Would you repeat exactly the part of the listing below that runs from the line containing "slots = [(x" down to the line containing "x = s * (.192 + i * .0335)", inclusive, and nothing else?

*** Block opens ***

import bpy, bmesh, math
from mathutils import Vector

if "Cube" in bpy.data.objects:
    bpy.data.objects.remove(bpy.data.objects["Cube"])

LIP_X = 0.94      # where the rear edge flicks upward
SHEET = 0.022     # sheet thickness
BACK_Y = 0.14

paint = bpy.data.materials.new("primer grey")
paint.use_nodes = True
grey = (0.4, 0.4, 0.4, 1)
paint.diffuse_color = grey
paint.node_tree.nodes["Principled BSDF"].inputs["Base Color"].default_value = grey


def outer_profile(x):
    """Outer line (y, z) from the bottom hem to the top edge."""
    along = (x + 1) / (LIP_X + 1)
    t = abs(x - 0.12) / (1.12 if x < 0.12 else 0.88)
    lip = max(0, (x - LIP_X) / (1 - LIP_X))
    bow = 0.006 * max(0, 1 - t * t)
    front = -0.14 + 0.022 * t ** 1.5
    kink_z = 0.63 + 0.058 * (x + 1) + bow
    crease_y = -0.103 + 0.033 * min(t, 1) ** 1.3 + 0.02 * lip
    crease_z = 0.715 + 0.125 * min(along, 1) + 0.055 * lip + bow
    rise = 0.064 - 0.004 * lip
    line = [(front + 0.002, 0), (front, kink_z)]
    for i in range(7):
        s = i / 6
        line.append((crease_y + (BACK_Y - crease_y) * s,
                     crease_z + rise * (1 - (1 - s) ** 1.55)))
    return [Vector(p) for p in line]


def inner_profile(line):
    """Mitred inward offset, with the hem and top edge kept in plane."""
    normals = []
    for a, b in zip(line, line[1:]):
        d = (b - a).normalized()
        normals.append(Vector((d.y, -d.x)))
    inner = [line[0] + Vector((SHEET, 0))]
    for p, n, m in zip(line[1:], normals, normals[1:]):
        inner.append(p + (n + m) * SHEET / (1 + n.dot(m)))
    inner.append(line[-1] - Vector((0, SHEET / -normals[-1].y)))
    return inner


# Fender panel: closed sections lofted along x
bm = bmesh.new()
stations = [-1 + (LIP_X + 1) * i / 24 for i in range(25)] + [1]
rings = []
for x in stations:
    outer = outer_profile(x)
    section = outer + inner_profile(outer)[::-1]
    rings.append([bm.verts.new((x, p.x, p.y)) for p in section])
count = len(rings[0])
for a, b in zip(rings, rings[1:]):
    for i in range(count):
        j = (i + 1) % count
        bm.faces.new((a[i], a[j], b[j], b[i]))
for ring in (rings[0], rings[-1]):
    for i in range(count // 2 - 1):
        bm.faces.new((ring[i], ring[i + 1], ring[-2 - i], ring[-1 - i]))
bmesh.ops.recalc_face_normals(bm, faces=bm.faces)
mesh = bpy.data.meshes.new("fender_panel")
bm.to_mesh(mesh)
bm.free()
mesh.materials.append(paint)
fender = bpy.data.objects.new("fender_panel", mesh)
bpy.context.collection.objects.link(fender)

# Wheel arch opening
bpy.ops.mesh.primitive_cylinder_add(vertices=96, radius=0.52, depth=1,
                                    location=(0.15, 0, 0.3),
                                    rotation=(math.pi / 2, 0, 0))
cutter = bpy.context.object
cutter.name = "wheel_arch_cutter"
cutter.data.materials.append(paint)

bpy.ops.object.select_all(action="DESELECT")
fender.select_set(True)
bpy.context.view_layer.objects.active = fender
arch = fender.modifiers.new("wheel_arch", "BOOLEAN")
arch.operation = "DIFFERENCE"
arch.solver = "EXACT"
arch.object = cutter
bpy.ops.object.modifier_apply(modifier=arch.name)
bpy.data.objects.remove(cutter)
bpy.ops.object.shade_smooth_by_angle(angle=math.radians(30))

*** Block closes ***
*** Block opens ***

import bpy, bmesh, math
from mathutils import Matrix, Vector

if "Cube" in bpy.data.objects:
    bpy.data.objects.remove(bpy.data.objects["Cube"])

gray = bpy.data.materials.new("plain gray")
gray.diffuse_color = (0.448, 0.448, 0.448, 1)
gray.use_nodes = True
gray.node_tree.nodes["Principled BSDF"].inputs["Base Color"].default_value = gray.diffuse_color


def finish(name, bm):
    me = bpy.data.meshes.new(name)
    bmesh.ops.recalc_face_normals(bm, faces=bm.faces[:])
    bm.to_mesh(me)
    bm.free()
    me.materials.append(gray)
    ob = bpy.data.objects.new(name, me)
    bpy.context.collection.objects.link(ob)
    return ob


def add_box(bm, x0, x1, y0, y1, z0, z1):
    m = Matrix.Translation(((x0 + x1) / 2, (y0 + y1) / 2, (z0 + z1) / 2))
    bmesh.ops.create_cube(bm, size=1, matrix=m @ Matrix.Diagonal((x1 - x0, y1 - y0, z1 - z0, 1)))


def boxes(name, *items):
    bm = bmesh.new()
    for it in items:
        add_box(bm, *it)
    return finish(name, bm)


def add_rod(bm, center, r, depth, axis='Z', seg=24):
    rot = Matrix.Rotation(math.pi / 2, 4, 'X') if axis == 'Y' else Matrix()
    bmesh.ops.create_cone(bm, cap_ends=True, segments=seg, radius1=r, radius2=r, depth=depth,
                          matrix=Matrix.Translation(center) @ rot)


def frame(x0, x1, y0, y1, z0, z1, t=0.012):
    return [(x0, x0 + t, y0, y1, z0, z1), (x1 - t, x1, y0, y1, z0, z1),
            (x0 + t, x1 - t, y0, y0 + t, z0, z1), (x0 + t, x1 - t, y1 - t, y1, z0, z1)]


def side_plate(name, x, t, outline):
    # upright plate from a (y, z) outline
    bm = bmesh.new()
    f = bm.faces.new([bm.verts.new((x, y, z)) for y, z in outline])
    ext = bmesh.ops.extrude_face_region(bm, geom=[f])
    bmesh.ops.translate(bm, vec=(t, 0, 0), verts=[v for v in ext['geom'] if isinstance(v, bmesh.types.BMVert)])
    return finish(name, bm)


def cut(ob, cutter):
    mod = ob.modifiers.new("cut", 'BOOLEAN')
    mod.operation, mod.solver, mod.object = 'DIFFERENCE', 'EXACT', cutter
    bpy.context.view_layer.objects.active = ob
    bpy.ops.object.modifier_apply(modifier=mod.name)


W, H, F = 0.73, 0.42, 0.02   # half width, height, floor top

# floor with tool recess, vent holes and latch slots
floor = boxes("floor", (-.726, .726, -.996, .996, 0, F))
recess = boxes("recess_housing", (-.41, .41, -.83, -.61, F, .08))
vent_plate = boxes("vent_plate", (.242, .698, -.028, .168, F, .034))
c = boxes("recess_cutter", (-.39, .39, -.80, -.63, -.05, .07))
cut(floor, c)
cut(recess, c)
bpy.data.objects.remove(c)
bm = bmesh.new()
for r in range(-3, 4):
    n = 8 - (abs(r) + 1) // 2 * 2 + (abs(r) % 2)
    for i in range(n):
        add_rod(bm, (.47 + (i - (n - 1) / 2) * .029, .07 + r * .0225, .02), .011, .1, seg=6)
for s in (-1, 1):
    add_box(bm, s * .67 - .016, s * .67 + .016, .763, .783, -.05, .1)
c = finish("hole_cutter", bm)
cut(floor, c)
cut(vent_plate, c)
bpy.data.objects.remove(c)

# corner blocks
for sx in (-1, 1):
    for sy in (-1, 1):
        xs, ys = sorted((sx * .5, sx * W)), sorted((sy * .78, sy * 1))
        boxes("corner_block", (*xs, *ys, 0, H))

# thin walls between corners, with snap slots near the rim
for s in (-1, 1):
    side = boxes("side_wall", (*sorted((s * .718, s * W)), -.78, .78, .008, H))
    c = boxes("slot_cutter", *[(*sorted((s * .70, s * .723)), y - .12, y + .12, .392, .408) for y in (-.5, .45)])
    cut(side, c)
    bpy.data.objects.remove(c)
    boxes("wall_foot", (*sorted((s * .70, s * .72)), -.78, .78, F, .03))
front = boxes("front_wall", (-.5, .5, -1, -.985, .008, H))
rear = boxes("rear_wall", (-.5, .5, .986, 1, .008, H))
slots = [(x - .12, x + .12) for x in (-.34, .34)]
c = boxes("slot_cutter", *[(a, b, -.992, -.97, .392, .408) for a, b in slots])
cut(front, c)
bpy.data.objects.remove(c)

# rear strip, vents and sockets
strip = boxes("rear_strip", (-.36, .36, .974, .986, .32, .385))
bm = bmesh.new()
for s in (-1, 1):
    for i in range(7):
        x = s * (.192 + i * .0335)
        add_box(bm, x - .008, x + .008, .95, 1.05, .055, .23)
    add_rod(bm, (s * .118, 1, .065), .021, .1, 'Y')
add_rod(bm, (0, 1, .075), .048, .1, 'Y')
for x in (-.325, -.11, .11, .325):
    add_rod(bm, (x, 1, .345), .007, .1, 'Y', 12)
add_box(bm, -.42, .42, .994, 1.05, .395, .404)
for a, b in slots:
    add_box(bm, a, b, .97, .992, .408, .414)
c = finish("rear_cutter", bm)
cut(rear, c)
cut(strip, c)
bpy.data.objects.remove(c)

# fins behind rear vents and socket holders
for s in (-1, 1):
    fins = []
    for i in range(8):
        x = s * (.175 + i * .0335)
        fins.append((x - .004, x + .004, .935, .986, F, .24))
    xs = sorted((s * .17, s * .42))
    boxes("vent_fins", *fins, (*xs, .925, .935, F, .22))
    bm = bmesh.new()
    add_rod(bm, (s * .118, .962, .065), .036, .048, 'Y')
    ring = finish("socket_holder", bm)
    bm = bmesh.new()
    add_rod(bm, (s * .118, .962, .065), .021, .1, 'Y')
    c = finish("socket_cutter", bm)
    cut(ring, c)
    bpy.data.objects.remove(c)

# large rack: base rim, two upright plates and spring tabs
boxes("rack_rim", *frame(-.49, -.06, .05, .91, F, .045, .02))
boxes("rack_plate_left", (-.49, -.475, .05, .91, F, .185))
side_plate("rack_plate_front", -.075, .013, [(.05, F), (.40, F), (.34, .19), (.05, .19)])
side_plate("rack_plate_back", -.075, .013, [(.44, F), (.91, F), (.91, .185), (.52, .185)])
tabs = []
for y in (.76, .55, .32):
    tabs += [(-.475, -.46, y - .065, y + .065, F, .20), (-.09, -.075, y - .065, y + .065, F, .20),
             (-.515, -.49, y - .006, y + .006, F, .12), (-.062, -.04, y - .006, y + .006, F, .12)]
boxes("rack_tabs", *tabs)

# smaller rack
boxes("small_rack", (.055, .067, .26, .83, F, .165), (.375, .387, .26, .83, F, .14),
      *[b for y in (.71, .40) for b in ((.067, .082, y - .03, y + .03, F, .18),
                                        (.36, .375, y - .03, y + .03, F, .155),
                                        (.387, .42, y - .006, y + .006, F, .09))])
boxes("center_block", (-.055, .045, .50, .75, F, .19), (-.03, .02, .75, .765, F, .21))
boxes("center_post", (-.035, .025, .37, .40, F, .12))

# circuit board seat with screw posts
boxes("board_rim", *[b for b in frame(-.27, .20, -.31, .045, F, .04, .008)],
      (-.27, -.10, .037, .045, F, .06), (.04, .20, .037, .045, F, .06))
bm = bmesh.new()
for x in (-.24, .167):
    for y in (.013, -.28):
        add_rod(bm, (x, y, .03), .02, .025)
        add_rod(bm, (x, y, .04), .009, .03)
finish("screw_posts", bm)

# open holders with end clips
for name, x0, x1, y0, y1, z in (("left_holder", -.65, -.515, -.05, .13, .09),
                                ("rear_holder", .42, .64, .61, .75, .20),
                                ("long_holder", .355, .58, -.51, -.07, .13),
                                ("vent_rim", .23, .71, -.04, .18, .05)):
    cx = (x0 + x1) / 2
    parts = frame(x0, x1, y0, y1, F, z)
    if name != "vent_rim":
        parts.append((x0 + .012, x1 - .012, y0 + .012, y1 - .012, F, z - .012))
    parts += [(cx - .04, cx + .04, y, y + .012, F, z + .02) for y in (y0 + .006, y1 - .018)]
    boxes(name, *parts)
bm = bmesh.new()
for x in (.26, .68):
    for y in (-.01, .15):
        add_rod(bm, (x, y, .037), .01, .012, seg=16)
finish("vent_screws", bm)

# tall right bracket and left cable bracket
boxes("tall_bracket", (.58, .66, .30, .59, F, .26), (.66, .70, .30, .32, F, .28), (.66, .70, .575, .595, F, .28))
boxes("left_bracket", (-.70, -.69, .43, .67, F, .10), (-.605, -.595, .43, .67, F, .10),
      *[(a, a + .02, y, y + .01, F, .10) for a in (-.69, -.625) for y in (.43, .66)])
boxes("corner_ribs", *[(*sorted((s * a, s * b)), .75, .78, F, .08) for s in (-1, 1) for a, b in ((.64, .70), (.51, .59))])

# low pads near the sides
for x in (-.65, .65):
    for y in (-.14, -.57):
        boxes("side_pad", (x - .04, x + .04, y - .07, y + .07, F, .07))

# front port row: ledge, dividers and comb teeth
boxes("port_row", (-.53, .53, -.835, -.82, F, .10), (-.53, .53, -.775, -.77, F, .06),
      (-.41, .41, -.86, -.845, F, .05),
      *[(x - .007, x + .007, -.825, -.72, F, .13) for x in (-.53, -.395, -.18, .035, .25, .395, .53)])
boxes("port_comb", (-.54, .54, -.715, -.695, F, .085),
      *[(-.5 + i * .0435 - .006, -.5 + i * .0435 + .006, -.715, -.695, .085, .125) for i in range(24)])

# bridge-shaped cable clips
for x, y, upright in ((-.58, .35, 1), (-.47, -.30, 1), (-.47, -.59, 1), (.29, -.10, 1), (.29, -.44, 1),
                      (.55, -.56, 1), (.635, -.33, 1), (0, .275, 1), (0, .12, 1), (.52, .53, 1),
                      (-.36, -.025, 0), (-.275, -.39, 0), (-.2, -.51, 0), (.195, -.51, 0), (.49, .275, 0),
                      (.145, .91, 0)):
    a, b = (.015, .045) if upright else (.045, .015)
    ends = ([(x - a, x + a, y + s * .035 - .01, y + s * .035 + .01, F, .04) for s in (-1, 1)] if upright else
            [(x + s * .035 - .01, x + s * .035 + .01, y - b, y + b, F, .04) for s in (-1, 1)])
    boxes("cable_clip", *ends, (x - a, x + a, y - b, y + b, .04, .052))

*** Block closes ***

--- Task result ---
slots = [(x - .12, x + .12) for x in (-.34, .34)]
c = boxes("slot_cutter", *[(a, b, -.992, -.97, .392, .408) for a, b in slots])
cut(front, c)
bpy.data.objects.remove(c)

# rear strip, vents and sockets
strip = boxes("rear_strip", (-.36, .36, .974, .986, .32, .385))
bm = bmesh.new()
for s in (-1, 1):
    for i in range(7):
        x = s * (.192 + i * .0335)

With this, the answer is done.